While we in the Northwest enjoy mostly clean energy (thanks, hydros!), around the nation coal provides about 57% of our electricity. And, the US has a lot of coal.
We may not be safe from coals, poisons, though. First, companies are seeking to mine coal from public land in the Powder River Basin in Montana and Wyoming, and send it to Asia via rail to the Pacific Coast.
Second, wherever it is burned, coal puts greenhouse gases into the air when we know that these gases are causing global climate change.
A Utah coal company wants to build a coal transfer station at Boardman to move coal from rail to barge for the trip to Asia.The Port of Morrow has made a deal with the Utah company, but the company still needs a permit from the Army Corps of Engineers and several from the state of Oregon.
Coal is dirty. “Clean Coal” is a lie. It’s a fossil fuel and when burned, puts greenhouse gases in the air. It puts radioactive thorium and uranium into the air—far more than do commercial nuclear reactors.
When mined, it poisons workers and nearby residents, and wildlife. It kills streams. Mountaintop removal destroys forests.
We in the Tri-Cities get our power from BPA. About 2% of it comes from coal. The company that owns the plant in Centralia also does mountaintop removal in Appalachia.
We are all connected.
Researchers at Harvard Medical School have recently pegged the annual cost of coal, including harm to public health, damage from mining, pollution, and subsidies—at $345 billion annually in the US alone.
Demand in the US for coal is declining, but worldwide, the demand rages. That’s why companies seek to mine coal from public land in the Powder River Basin of Montana and Wyoming and ship it by rail to West Coast ports – to ship to Asia.
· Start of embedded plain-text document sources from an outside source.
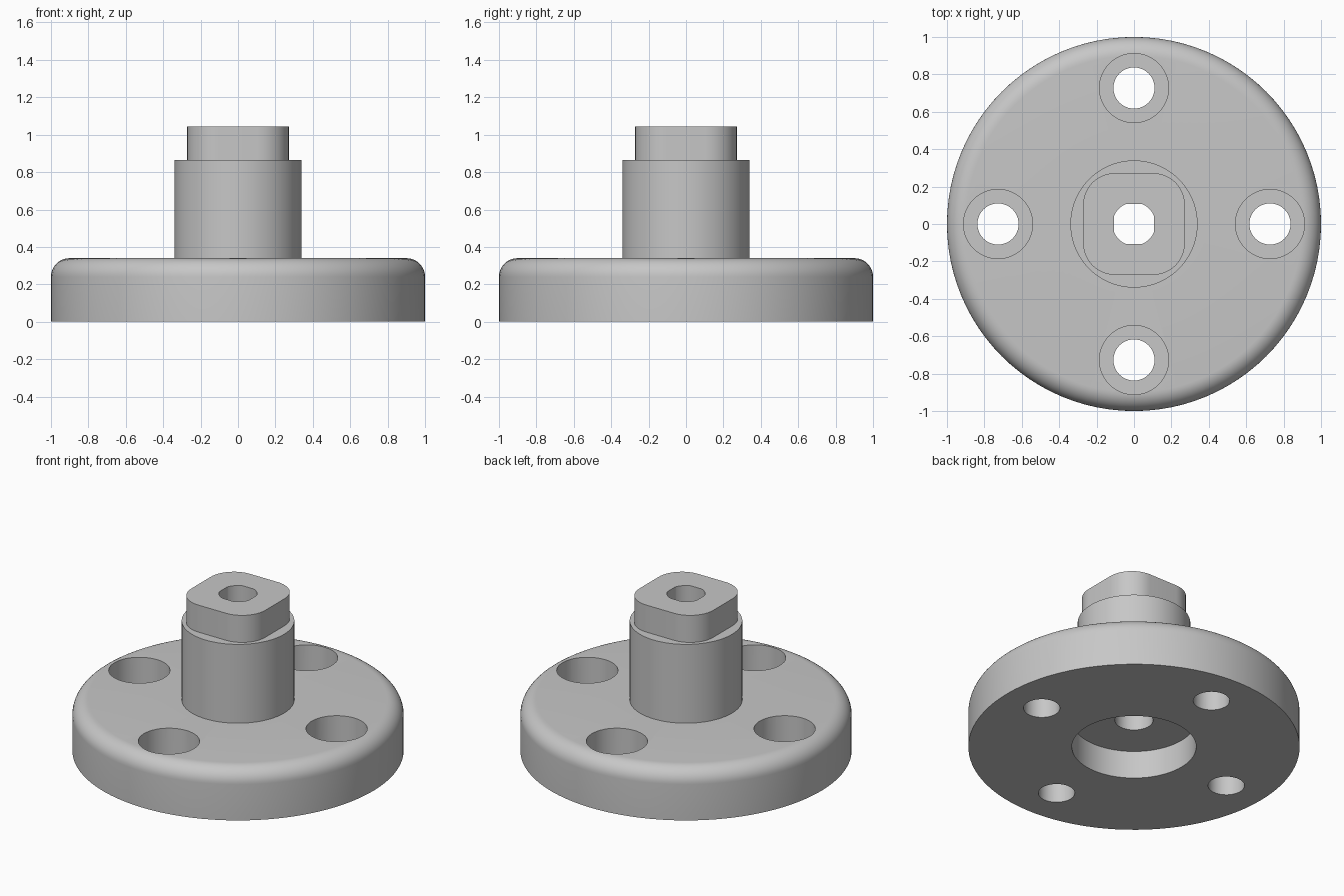
import bpy, bmesh
from math import sin, cos, pi, radians, hypot

cube = bpy.data.objects.get("Cube")
if cube:
    bpy.data.objects.remove(cube, do_unlink=True)

grey = bpy.data.materials.new("plain grey")
grey.use_nodes = True
grey.diffuse_color = (0.57, 0.57, 0.57, 1)
grey.node_tree.nodes["Principled BSDF"].inputs["Base Color"].default_value = grey.diffuse_color

SEGMENTS = 96
FLANGE_TOP, SHAFT_TOP, KEY_TOP = 0.34, 0.865, 1.045
BORE = 0.115


def skin(name, loops, closed):
    """Join equal-length point loops with quads; close into a tube wall or cap the ends."""
    bm = bmesh.new()
    rings = [[bm.verts.new(p) for p in loop] for loop in loops]
    pairs = list(zip(rings, rings[1:]))
    if closed:
        pairs.append((rings[-1], rings[0]))
    else:
        bm.faces.new(rings[0])
        bm.faces.new(rings[-1])
    for a, b in pairs:
        for i in range(len(a)):
            j = (i + 1) % len(a)
            bm.faces.new((a[i], a[j], b[j], b[i]))
    bmesh.ops.recalc_face_normals(bm, faces=bm.faces)
    mesh = bpy.data.meshes.new(name)
    bm.to_mesh(mesh)
    bm.free()
    mesh.materials.append(grey)
    obj = bpy.data.objects.new(name, mesh)
    bpy.context.collection.objects.link(obj)
    return obj


def lathe(name, profile, closed, steps=SEGMENTS, cx=0, cy=0):
    angles = [2 * pi * i / steps for i in range(steps)]
    loops = [[(cx + r * cos(a), cy + r * sin(a), z) for a in angles] for r, z in profile]
    return skin(name, loops, closed)


def activate(obj):
    bpy.ops.object.select_all(action='DESELECT')
    obj.select_set(True)
    bpy.context.view_layer.objects.active = obj


# Flange and shaft: one turned body with rounded rim, bore and bottom recess
fillet = 0.1
rim = [(1 - fillet + fillet * cos(a), FLANGE_TOP - fillet + fillet * sin(a))
       for a in (pi / 2 * i / 10 for i in range(11))]
body = lathe("flange_and_shaft",
             [(0.375, 0), (1, 0)] + rim +
             [(0.34, FLANGE_TOP), (0.34, SHAFT_TOP), (BORE, SHAFT_TOP),
              (BORE, 0.185), (0.375, 0.185)], True)

# Four counterbored bolt holes
for k in range(4):
    a = k * pi / 2
    cutter = lathe("bolt_hole_cutter",
                   [(0.11, -0.1), (0.11, 0.15), (0.185, 0.15), (0.185, 0.5)],
                   False, 48, 0.727 * cos(a), 0.727 * sin(a))
    cutter.hide_render = True
    activate(body)
    mod = body.modifiers.new("bolt_hole", 'BOOLEAN')
    mod.operation, mod.solver, mod.object = 'DIFFERENCE', 'EXACT', cutter
    bpy.ops.object.modifier_apply(modifier=mod.name)
    bpy.data.objects.remove(cutter, do_unlink=True)

# Rounded square drive on top of the shaft, with the bore running through
half, corner = 0.272, 0.17
outline = []
for k in range(4):
    q = k * pi / 2 + pi / 4
    offset = (half - corner) * 2 ** 0.5
    for i in range(13):
        a = q - pi / 4 + pi / 2 * i / 12
        outline.append((offset * cos(q) + corner * cos(a), offset * sin(q) + corner * sin(a)))
inner = [(x * BORE / hypot(x, y), y * BORE / hypot(x, y)) for x, y in outline]
drive = skin("square_drive",
             [[(x, y, z) for x, y in pts] for pts, z in
              ((outline, SHAFT_TOP), (outline, KEY_TOP), (inner, KEY_TOP), (inner, SHAFT_TOP))],
             True)

# Smooth curved walls, keep edges crisp
for obj in (body, drive):
    activate(obj)
    bpy.ops.object.shade_smooth_by_angle(angle=radians(30))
Two Washington ports and several Oregon ports are considering ports for coal exports.
One of these is in Boardman. The US Army Corps of Engineers has regrettably decided to only do an Environmental Assessment, rather than a more rigorous EIS. The state is holding hearings on the various permits the facility would require. The comment period closes December 20 on this permit.
In Bellingham, the environmental review for a proposed port has sparked opposition in the forms of resolutions from the city council and hundreds of demonstrators at public meetings.
Coal on rail lines makes for a bad neighbor. Coal dust is a huge source of respiratory illness. It also degrades water quality. Coal dust escapes during transit because the rail cars are overfilled and uncovered. Coal dust already escapes along Northwest rail lines.One last point – coal terminals do not produce many jobs. For example, the proposed coal export terminal at Longwood would occupy 416 acres of heavy industrial waterfront property and produce 70 jobs – less than 0.2 jobs/acre. By contrast, a site in Troutdale on cleaned up land has a
business supporting 1.1 jobs/acre. Another, in Vancouver, supports 3.4 jobs/acre.
Portland and Los Angeles have already gambled and lost on coal export facilities.
David and Goliath?
Big Coal is powerful. It has an army of lobbyists and lots of subsidies. You may have seen slick commercials about coal.But many organizations and communities are speaking out. EPA has taken long overdue steps to regulate this industry more diligently. The need to curtail greenhouse gases is more widely understood and getting more urgent. So yes, let’s fight coal.
What you can do
Ø Visit PowerPastCoal.org
Ø Visit Sightline Institute www.sightline.org
Ø Urge our legislature to keep I-937 strong (state law for more renewable energy, with targets that utilities don’t like). email@example.com
Ø Submit comments on the Boardman proposal. Hearing in Boardman December 4! We only have until 12/20/12 to comment against the proposed Boardman coal terminal. Please tell the Oregon Department of Environmental Quality to deny the Air Containment Discharge Permits and other state permits that would pave the way for dirty coal exports. Attend a hearing, or email firstname.lastname@example.org
Ø Give money to the groups fighting coal.
Ø Get engaged, stay engaged. Use your First Amendment rights to speech, press, assembly, religion, and petitioning government.
Well! This has a very local approach, but the resources in links and facts can help you fight coal whereever you are.
Peace and justice, y'all